Written by
Christine Shin '25 and Isabella Gomes '25, Student Correspondents
April 14, 2022

During spring recess, a handful of Princeton University students participated in Breakout Princeton where they spent five days in New York City connecting with community organizations to explore the theme of Recipes for Human Rights: Refugee Experiences, Restaurants, and Resettlement. 

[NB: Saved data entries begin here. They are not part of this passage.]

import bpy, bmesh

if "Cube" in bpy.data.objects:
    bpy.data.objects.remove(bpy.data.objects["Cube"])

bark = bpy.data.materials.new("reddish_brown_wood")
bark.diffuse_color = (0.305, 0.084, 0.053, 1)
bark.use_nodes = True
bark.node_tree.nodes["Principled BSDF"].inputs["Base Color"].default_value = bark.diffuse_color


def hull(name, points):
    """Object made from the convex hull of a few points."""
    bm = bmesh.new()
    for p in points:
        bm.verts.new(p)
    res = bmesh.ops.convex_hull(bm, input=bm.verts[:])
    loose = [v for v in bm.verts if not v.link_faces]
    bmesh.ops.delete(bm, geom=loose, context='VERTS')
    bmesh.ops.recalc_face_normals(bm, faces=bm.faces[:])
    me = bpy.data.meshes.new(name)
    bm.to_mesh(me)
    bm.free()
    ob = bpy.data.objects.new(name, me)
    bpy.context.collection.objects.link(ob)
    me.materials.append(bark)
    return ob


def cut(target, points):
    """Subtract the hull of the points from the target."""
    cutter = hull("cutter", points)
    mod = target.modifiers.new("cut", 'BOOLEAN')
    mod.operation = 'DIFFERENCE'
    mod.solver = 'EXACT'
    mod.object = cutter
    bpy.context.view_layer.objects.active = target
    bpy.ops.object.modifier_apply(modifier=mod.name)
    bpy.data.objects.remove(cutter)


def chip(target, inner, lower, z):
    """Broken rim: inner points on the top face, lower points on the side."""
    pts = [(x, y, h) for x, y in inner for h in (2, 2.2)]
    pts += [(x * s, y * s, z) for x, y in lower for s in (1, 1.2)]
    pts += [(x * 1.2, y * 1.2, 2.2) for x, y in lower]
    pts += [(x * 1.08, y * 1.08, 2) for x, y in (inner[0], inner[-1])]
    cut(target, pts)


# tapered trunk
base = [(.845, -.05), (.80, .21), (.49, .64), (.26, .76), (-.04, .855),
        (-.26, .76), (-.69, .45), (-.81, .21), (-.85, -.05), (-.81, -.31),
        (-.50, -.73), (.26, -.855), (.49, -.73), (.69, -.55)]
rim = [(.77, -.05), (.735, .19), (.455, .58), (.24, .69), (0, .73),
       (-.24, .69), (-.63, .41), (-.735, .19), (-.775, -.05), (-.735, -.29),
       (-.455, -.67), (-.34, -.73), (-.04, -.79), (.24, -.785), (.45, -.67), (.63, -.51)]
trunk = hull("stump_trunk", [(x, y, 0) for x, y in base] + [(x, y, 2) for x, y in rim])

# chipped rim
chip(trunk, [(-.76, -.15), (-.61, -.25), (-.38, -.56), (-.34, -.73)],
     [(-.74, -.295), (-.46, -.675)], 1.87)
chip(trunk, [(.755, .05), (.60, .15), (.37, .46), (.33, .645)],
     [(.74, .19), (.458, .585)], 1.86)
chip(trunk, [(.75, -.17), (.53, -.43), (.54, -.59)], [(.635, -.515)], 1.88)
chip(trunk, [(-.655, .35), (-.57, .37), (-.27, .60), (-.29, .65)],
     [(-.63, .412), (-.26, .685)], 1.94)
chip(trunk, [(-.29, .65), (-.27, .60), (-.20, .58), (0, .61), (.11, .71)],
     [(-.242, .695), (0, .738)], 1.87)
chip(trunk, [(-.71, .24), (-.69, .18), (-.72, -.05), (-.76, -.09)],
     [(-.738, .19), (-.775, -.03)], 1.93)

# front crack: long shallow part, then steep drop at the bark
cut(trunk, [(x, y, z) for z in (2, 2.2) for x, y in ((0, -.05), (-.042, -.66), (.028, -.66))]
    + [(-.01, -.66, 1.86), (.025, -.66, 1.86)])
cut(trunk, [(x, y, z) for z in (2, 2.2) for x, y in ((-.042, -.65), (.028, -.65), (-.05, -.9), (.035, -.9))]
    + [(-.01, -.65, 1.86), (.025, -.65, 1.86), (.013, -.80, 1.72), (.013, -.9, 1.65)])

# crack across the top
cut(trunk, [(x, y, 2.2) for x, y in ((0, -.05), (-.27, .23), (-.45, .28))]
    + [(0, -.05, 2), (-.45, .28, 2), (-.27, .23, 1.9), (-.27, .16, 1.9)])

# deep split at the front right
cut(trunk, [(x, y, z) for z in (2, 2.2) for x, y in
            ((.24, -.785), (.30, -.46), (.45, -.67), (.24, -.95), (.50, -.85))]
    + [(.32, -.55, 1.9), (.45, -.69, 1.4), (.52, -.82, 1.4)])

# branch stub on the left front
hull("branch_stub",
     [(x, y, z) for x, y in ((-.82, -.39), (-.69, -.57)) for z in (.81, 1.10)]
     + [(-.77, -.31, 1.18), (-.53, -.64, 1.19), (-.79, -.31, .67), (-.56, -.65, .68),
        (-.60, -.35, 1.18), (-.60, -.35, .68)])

Sophomore Magdely Diaz de Leon, a trip leader, explained that "this trip revolved around exploring resettlement, forced migrations and refugees through the lens of food." Through Zoom meetings, dinner chats, and tours, Breakout Princeton participants interacted with advocacy organizations, restaurants, local activists, and community members, to take in a variety of perspectives on the complex questions around forced migration, our responsibility around human rights, and what the refugee experience is in the U.S. The group visited nonprofits focused on refugee employment, food waste reduction, and other aspects.

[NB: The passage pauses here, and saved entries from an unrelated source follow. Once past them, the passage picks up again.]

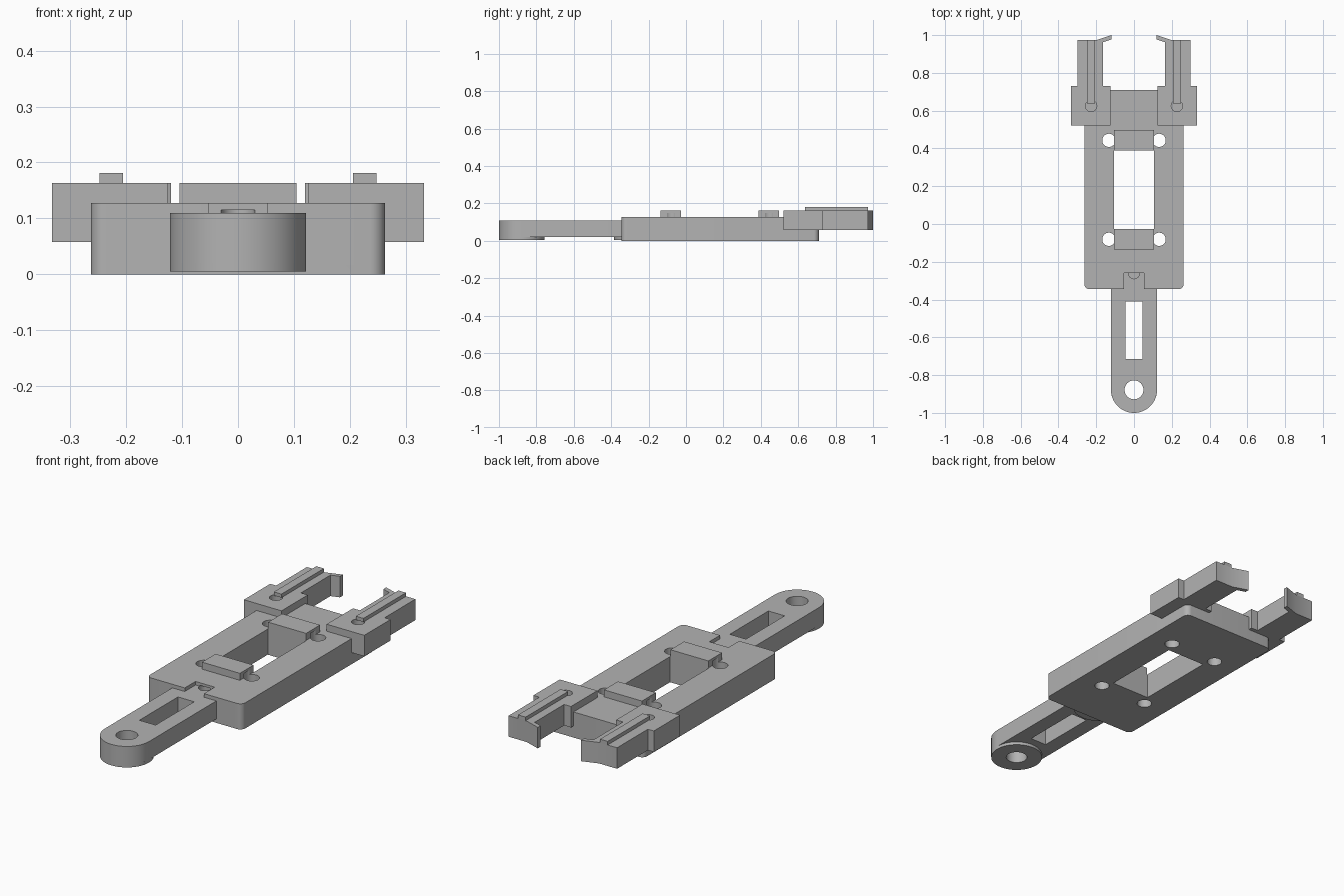
import bpy, bmesh, math

cube = bpy.data.objects.get("Cube")
if cube:
    bpy.data.objects.remove(cube, do_unlink=True)

grey = bpy.data.materials.new("plain grey")
grey.use_nodes = True
grey.diffuse_color = (0.45, 0.45, 0.45, 1)
grey.node_tree.nodes["Principled BSDF"].inputs["Base Color"].default_value = grey.diffuse_color


def arc(x, y, r, a0, a1, n):
    """Points along an arc, angles in degrees."""
    angles = [math.radians(a0 + (a1 - a0) * i / n) for i in range(n + 1)]
    return [(x + r * math.cos(a), y + r * math.sin(a)) for a in angles]


def circle(x, y, r):
    return arc(x, y, r, 0, 360, 48)[:-1]


def rect(x0, x1, y0, y1):
    return [(x0, y0), (x1, y0), (x1, y1), (x0, y1)]


def prism(name, outline, z0, z1):
    """Extrude a flat outline between two heights."""
    bm = bmesh.new()
    face = bm.faces.new([bm.verts.new((x, y, z0)) for x, y in outline])
    top = bmesh.ops.extrude_face_region(bm, geom=[face])["geom"]
    verts = [v for v in top if isinstance(v, bmesh.types.BMVert)]
    bmesh.ops.translate(bm, verts=verts, vec=(0, 0, z1 - z0))
    bmesh.ops.recalc_face_normals(bm, faces=bm.faces)
    mesh = bpy.data.meshes.new(name)
    bm.to_mesh(mesh)
    bm.free()
    mesh.materials.append(grey)
    obj = bpy.data.objects.new(name, mesh)
    bpy.context.collection.objects.link(obj)
    return obj


def activate(obj):
    bpy.ops.object.select_all(action="DESELECT")
    obj.select_set(True)
    bpy.context.view_layer.objects.active = obj


def cut(obj, outline, z0, z1):
    """Subtract a prism from a part."""
    cutter = prism("cutter", outline, z0, z1)
    cutter.hide_render = True
    mod = obj.modifiers.new("cut", "BOOLEAN")
    mod.operation, mod.solver, mod.object = "DIFFERENCE", "EXACT", cutter
    activate(obj)
    bpy.ops.object.modifier_apply(modifier=mod.name)
    bpy.data.objects.remove(cutter, do_unlink=True)


def smooth(obj):
    activate(obj)
    bpy.ops.object.shade_smooth_by_angle(angle=math.radians(30))


# Body plate with rounded corners
W, FRONT, BACK, TOP, R = 0.263, -0.345, 0.71, 0.128, 0.027
corners = [(W - R, BACK - R, 0), (R - W, BACK - R, 90),
           (R - W, FRONT + R, 180), (W - R, FRONT + R, 270)]
outline = [p for x, y, a in corners for p in arc(x, y, R, a, a + 90, 8)]
body = prism("body_plate", outline, 0, TOP)
cut(body, rect(-0.107, 0.107, -0.027, 0.388), -0.1, 0.3)
cut(body, rect(-0.053, 0.053, -0.4, -0.26), 0.11, 0.3)
cut(body, circle(0, -0.26, 0.03), 0.05, 0.115)

# Clamp blocks, with the screw holes running up into their sides
for name, y0, y1 in (("front_clamp_block", -0.135, -0.027),
                     ("back_clamp_block", 0.388, 0.498)):
    block = prism(name, rect(-0.105, 0.105, y0, y1), TOP, 0.163)
    for side in (-1, 1):
        hole = circle(side * 0.133, (y0 + y1) / 2, 0.035)
        cut(body, hole, -0.1, 0.15)
        cut(block, hole, -0.1, 0.15)
    smooth(block)
smooth(body)

# Slotted link arm with a rounded eye at the front
EYE, RAD = -0.878, 0.122
arm = prism("link_arm", arc(0, EYE, RAD, 180, 360, 32) + [(RAD, -0.34), (-RAD, -0.34)], 0.02, 0.11)
cut(arm, rect(-0.045, 0.045, -0.715, -0.41), -0.1, 0.3)
cut(arm, circle(0, EYE, 0.05), -0.1, 0.3)
smooth(arm)

# Round bosses under both ends of the arm
eye_boss = prism("eye_boss", circle(0, EYE, RAD), 0.005, 0.02)
cut(eye_boss, circle(0, EYE, 0.05), -0.1, 0.3)
smooth(eye_boss)
smooth(prism("root_boss", circle(0, -0.262, RAD), 0.005, 0.02))

# Grips at the back: pad, jaw arm, hooked tip and wire rail
for name, s in (("left", 1), ("right", -1)):
    pts = [(0.125, 0.522), (0.333, 0.522), (0.333, 0.73), (0.30, 0.73),
           (0.30, 0.973), (0.20, 0.973), (0.12, 1.0), (0.12, 0.977),
           (0.163, 0.963), (0.163, 0.73), (0.125, 0.73)]
    grip = prism(name + "_grip", [(s * x, y) for x, y in pts], 0.058, 0.163)
    cut(grip, circle(s * 0.227, 0.625, 0.03), 0.1, 0.3)
    smooth(grip)
    rail = [(s * x, y) for x, y in rect(0.206, 0.248, 0.637, 0.973)]
    prism(name + "_rail", rail, 0.163, 0.181)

Princeton University student Gil Joseph holds a brown chicken.

Breakout Princeton participant Gil Joseph holds a chicken. Photo by: Geralyn Williams

One of these nonprofits was Emma’s Torch, which provides top-notch culinary training to refugees and helps them find meaningful careers in the food industry. There they met Kerry Brodie, founder of Emma’s Torch and a Princeton alumna, who led them on a visit to their training center and shared about the inner workings of the nonprofit. Aside from learning about the logistical work of nonprofits, the participants also learned ways to support community organizations in the long-term. At the end of each day, they engaged in reflection sessions, which were an opportunity to discuss what they had observed and learned from the day. 

When asked about significant moments from the week, participants mentioned varying aspects of the trip. One participant, first-year student Adriana Alvarado, stated that meeting a founder of a nonprofit helped her take into account the importance of logistics, economics, and policy in community service. Another first-year participant, Gil Joseph, said that this trip reinforced his interest in sociology, as he gained insight into different ways to carry out community service and insider information in the nonprofit sector. Trip leader Leon, mentioned the great dinner at Emma’s Torch and appreciated the opportunity to connect with other students while also highlighting the importance of "being in a place where you know work is happening.” 

Breakout Princeton offers a unique opportunity to directly learn from people who are working on the front lines of community service. By making connections with community leaders, participants become more conscious of specific needs that should be addressed in local communities, all while bonding and reflecting with fellow Princeton students. As sophomore participant Ben Cai, remarked “it’s a great way to meet people who you otherwise wouldn’t have met because they’re in different majors and different clubs.” 

Overall, participants enjoyed the trip and had the opportunity to make new friends, learn about the theme of refugees and resettlement through the lens of food, and explore the city. 

Princeton University students and staff stand in front of a row of boxes indoors.

Breakout Princeton trip participants meet with Dr. Melony Samuels, Founder of Campaign Against Hunger (at center).